- [Required work]
Check each line of the material below for "steps" and copy those where it appears.

Extracted entries START

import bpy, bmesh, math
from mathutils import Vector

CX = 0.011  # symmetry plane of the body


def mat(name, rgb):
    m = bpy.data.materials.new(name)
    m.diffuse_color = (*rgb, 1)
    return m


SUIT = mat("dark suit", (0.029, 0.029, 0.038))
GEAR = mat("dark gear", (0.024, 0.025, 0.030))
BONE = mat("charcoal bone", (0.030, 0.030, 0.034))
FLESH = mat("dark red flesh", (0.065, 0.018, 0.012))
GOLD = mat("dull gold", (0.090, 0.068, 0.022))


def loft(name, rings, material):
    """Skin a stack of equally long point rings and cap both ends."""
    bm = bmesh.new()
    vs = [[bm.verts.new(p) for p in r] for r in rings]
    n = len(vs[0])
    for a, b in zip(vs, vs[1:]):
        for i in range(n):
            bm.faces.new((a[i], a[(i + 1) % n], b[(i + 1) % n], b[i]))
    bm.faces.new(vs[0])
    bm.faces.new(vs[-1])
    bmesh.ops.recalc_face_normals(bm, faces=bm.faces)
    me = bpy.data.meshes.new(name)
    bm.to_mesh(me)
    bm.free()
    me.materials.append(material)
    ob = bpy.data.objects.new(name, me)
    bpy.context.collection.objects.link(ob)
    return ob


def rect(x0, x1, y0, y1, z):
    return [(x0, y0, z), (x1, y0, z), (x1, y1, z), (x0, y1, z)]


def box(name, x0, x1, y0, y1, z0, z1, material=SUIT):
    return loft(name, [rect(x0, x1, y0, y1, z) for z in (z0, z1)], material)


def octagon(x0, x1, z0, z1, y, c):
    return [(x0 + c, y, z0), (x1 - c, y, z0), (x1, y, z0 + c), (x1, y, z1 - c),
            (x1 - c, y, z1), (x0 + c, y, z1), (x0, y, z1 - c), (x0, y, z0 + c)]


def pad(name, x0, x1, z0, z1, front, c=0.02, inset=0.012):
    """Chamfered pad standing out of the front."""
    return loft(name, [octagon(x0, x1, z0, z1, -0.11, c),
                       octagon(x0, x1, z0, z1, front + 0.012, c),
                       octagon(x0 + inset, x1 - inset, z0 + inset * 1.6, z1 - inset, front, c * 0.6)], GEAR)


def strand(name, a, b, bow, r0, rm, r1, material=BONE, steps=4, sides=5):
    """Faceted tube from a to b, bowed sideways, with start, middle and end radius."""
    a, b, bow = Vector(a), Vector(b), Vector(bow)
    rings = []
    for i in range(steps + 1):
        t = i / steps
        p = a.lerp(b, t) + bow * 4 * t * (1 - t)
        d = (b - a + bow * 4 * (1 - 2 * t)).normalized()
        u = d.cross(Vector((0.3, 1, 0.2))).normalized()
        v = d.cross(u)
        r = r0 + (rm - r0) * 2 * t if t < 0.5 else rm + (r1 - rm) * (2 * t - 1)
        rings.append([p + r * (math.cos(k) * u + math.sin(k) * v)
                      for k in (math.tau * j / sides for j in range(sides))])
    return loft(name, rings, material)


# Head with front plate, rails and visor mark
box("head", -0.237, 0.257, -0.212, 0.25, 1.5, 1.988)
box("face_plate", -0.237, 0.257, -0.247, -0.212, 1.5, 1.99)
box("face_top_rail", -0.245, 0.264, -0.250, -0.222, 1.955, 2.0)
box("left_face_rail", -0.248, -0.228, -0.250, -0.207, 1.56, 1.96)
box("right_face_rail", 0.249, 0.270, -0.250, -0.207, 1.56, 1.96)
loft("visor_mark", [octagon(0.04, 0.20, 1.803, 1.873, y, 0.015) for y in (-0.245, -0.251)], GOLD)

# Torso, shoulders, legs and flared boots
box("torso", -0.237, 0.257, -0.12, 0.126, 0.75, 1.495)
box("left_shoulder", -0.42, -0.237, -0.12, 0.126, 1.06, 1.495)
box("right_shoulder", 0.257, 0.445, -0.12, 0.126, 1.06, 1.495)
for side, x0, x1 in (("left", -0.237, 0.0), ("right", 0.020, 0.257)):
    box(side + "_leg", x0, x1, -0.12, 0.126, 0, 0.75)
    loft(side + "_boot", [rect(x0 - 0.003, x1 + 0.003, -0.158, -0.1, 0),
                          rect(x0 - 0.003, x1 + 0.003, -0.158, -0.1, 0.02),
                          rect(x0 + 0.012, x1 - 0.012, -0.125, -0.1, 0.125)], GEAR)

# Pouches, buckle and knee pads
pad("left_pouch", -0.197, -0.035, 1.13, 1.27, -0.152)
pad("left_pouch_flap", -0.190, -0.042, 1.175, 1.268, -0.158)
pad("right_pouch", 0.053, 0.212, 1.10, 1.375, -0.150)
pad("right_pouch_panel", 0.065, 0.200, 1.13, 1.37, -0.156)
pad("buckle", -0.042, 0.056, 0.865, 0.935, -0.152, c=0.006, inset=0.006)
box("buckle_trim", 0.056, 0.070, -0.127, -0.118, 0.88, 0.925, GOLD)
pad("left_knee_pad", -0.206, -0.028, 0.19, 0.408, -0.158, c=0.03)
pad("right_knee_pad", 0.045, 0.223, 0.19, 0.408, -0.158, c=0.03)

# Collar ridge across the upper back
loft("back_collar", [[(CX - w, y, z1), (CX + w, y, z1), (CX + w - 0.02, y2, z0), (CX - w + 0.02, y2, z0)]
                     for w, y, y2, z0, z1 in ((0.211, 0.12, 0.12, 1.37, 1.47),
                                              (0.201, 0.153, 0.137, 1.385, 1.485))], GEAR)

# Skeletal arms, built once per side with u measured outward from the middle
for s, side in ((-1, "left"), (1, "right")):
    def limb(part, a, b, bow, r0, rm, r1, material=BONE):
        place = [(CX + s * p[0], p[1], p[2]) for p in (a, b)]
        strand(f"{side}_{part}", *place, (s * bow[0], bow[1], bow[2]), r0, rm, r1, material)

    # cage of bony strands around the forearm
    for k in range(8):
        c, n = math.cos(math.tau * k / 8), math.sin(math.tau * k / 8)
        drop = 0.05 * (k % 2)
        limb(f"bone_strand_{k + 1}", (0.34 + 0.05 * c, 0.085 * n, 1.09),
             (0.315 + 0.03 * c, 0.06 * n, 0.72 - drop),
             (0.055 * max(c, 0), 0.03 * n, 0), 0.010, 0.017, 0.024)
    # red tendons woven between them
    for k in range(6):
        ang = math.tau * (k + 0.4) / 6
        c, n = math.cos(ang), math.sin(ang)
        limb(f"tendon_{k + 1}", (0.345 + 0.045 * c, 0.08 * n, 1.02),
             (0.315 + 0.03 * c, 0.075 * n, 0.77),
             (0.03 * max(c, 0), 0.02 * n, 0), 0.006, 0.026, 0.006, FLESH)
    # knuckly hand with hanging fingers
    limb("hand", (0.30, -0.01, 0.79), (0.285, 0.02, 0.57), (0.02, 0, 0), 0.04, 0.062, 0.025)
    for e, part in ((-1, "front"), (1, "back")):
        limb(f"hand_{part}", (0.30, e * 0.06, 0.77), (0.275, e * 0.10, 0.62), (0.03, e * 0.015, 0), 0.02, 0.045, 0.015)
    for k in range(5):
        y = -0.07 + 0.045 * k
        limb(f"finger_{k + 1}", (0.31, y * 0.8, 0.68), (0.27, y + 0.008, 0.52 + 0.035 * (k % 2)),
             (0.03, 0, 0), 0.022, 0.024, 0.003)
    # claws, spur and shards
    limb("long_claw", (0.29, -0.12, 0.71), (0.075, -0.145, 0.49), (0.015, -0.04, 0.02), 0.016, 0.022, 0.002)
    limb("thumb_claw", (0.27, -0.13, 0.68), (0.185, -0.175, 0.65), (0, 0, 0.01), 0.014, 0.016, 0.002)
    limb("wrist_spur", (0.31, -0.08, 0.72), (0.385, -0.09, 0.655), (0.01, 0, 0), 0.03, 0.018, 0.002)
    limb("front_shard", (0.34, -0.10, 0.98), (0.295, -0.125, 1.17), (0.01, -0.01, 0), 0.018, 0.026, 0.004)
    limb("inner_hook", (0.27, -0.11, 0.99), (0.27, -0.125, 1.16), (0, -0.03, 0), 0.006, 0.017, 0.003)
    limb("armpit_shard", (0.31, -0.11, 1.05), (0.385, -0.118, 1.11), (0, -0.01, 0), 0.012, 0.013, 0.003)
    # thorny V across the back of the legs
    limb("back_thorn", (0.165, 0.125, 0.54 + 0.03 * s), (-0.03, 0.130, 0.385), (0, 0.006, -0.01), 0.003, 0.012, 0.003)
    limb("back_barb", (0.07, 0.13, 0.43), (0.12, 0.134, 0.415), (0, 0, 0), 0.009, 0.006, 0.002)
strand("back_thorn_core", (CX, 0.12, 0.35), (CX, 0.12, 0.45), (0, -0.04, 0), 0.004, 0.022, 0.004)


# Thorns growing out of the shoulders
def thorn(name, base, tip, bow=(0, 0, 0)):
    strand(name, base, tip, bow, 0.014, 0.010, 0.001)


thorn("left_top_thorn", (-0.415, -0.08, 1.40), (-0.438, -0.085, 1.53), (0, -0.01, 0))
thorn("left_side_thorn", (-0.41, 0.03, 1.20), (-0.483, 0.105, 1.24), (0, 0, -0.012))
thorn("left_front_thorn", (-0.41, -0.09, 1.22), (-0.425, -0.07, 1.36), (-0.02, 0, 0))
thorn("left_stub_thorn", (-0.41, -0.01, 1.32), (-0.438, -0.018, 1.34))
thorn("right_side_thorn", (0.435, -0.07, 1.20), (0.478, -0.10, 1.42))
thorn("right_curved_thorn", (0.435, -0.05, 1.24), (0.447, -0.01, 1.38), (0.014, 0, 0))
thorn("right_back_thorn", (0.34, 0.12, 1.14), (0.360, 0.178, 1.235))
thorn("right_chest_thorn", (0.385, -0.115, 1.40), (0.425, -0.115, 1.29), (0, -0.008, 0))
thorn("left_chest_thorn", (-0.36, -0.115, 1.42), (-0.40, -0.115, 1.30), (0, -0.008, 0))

Extracted entries END

- [Output of the task]
def strand(name, a, b, bow, r0, rm, r1, material=BONE, steps=4, sides=5):
    for i in range(steps + 1):
        t = i / steps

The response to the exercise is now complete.